I looked up and down the beach, but the only sign of human inhabitation was a tiny rusting shed, leaning sideways against the wind, with palm trees bowing over with grace, as though in prayer. To which, I felt like contributing.

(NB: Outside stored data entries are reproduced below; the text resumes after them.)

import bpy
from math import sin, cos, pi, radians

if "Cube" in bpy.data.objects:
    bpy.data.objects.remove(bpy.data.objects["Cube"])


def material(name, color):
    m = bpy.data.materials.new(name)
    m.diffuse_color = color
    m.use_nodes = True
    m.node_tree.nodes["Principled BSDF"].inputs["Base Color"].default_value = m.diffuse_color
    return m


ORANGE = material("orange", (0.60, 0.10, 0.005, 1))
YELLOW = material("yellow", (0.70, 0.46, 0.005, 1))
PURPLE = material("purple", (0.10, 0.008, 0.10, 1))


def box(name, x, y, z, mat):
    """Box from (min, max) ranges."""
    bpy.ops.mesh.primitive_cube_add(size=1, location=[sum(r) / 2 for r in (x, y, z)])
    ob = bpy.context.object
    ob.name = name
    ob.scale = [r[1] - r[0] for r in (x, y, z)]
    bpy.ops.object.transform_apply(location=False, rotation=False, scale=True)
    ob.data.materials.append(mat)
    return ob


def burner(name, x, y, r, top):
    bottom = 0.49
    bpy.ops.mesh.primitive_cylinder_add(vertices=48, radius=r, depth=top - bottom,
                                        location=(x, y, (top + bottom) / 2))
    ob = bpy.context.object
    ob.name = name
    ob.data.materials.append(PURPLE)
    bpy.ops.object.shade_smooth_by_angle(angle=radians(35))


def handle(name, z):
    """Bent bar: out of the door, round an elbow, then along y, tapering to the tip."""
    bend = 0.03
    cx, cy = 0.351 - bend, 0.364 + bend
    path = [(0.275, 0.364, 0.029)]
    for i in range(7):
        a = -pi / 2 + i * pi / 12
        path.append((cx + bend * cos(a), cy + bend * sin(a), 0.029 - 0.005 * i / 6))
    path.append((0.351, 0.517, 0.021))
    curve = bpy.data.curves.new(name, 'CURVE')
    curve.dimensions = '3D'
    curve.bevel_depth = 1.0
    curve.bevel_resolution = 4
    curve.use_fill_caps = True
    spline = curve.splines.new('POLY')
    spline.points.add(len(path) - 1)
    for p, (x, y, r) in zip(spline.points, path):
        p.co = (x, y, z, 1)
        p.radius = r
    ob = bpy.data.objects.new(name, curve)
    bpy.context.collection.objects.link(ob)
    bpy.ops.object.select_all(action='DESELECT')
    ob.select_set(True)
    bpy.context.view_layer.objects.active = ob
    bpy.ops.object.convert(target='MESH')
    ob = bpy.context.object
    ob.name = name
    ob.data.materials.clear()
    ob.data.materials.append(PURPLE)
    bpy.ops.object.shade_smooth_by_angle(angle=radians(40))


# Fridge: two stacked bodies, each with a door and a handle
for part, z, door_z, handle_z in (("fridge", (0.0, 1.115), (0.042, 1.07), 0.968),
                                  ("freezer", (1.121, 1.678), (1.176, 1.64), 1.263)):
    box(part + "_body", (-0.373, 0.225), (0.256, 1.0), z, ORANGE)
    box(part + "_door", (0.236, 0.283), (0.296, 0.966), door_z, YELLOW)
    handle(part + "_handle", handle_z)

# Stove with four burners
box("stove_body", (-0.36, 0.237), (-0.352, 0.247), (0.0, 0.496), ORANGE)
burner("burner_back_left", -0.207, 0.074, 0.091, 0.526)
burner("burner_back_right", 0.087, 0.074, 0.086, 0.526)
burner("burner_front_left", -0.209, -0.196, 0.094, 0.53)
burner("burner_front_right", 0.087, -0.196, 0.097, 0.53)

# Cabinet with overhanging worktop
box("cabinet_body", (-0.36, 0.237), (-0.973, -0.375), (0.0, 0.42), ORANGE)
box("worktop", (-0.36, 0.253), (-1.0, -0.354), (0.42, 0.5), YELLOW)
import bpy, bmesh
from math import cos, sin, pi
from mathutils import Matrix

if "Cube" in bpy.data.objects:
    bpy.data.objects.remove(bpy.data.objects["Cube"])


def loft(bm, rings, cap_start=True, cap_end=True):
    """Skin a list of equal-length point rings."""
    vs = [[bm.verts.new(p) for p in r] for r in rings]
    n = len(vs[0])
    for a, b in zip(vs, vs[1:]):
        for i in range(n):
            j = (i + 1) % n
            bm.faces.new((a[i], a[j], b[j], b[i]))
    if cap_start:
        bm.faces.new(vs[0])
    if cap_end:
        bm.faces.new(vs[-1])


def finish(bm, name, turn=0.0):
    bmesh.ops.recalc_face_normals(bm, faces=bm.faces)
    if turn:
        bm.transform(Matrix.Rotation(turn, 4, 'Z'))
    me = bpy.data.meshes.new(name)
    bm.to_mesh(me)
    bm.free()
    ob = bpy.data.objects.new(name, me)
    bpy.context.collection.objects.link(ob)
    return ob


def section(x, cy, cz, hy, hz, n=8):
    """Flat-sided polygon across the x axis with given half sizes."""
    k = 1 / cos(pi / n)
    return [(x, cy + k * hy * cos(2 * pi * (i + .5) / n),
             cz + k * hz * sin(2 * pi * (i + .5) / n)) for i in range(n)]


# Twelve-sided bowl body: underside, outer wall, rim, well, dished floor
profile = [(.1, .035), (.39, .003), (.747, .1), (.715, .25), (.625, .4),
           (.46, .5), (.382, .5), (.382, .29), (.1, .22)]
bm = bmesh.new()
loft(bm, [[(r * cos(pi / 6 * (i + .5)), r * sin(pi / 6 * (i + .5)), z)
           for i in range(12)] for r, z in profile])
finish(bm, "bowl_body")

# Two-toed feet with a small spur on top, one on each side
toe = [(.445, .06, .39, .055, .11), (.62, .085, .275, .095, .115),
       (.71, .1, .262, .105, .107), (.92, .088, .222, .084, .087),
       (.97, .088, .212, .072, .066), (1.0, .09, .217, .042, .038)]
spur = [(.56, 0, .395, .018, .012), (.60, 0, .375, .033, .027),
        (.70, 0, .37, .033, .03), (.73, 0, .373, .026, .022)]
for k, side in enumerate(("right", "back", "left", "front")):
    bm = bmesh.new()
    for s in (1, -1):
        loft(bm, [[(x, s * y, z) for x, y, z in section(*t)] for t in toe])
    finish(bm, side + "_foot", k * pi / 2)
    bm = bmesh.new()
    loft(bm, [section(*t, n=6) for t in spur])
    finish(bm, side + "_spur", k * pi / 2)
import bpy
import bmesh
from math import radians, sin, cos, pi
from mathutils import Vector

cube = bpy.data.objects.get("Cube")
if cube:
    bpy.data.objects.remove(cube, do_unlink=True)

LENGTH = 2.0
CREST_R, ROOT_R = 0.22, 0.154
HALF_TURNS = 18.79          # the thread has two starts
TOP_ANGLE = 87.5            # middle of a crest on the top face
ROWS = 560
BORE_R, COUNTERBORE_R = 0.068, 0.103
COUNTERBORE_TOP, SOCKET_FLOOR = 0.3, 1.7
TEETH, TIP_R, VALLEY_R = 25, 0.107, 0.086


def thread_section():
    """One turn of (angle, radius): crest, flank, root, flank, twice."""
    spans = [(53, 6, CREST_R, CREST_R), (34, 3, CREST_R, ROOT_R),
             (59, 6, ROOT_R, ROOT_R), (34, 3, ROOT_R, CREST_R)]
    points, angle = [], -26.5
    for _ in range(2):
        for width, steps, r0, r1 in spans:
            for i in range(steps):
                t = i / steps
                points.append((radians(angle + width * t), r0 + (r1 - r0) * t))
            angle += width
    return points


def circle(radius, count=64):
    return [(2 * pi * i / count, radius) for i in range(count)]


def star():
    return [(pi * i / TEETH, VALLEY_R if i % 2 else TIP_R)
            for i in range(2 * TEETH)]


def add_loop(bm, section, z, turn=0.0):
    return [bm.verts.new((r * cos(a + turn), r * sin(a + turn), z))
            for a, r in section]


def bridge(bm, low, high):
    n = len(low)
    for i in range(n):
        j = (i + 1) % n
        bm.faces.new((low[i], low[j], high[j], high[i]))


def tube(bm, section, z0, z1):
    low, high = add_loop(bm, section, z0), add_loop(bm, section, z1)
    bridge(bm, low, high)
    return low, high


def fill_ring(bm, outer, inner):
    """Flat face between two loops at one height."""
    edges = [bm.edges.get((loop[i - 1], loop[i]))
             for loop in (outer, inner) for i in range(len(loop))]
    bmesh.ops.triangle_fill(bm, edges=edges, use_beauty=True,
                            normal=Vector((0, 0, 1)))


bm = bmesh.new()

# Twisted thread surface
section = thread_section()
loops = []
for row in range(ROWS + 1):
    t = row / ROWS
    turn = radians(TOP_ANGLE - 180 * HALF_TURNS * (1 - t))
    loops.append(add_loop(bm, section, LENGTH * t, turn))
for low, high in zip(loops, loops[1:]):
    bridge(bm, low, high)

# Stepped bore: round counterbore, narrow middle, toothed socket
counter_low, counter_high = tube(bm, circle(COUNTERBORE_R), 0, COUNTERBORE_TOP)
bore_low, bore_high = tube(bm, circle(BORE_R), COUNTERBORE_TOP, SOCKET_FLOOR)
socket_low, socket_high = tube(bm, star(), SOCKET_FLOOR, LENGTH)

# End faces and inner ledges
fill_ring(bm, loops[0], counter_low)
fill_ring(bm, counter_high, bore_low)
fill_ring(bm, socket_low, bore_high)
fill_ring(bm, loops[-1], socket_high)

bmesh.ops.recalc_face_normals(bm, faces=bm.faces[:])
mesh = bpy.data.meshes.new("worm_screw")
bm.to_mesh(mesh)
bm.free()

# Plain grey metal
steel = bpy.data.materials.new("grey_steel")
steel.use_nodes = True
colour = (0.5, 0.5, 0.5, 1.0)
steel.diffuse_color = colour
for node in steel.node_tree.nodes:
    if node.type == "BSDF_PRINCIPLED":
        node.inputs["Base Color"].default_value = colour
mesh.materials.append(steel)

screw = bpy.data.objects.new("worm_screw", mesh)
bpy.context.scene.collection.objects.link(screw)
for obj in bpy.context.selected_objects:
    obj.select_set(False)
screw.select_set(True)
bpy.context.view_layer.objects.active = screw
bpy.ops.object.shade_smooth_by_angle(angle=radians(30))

Then a twinkling on the surface of the water caught my eye, unlike sunlight on the ripple, this one remained in place for a second or two before disappearing. Once again it rose, an eight inch strip of cellophane, jerking nervously out of the water, a classic tailing bonefish and a big one at that. Two more tails jittered around for a while, then dropped away. Stripping line, I waded as carefully as possible towards the shoal, thankfully down wind of me, so my cast would be borne on the breeze. Then, as I began to false cast, I glanced at my feet to make sure that the line had not become caught to see a large brown shape nosing towards the back of my calf. A shark, not huge, in fact tiny in comparison with megalodon fossil records, but definitely capable of chewing off a substantial chunk of skin and bone.

Bonefish forgotten, I performed a kind of spastic triple sulco and the shark belted away at pace. In retrospect, although I had over reacted to the presence of a shark only about the size of a Labrador, it is better to be safe than sorry. Equally, whilst I was relieved that there had been no one there to see my flailing, I’m sure that I would have remained dignified if there had been. Anyway, I was soon out of the water and walking back along the beach to my bicycle, mentally preparing a sound excuse for my family that did not involve loss of face.

"I was driven from the water by a shark," I could say. Mmm, factually correct and somewhat heroic to boot.

By Jason Inskip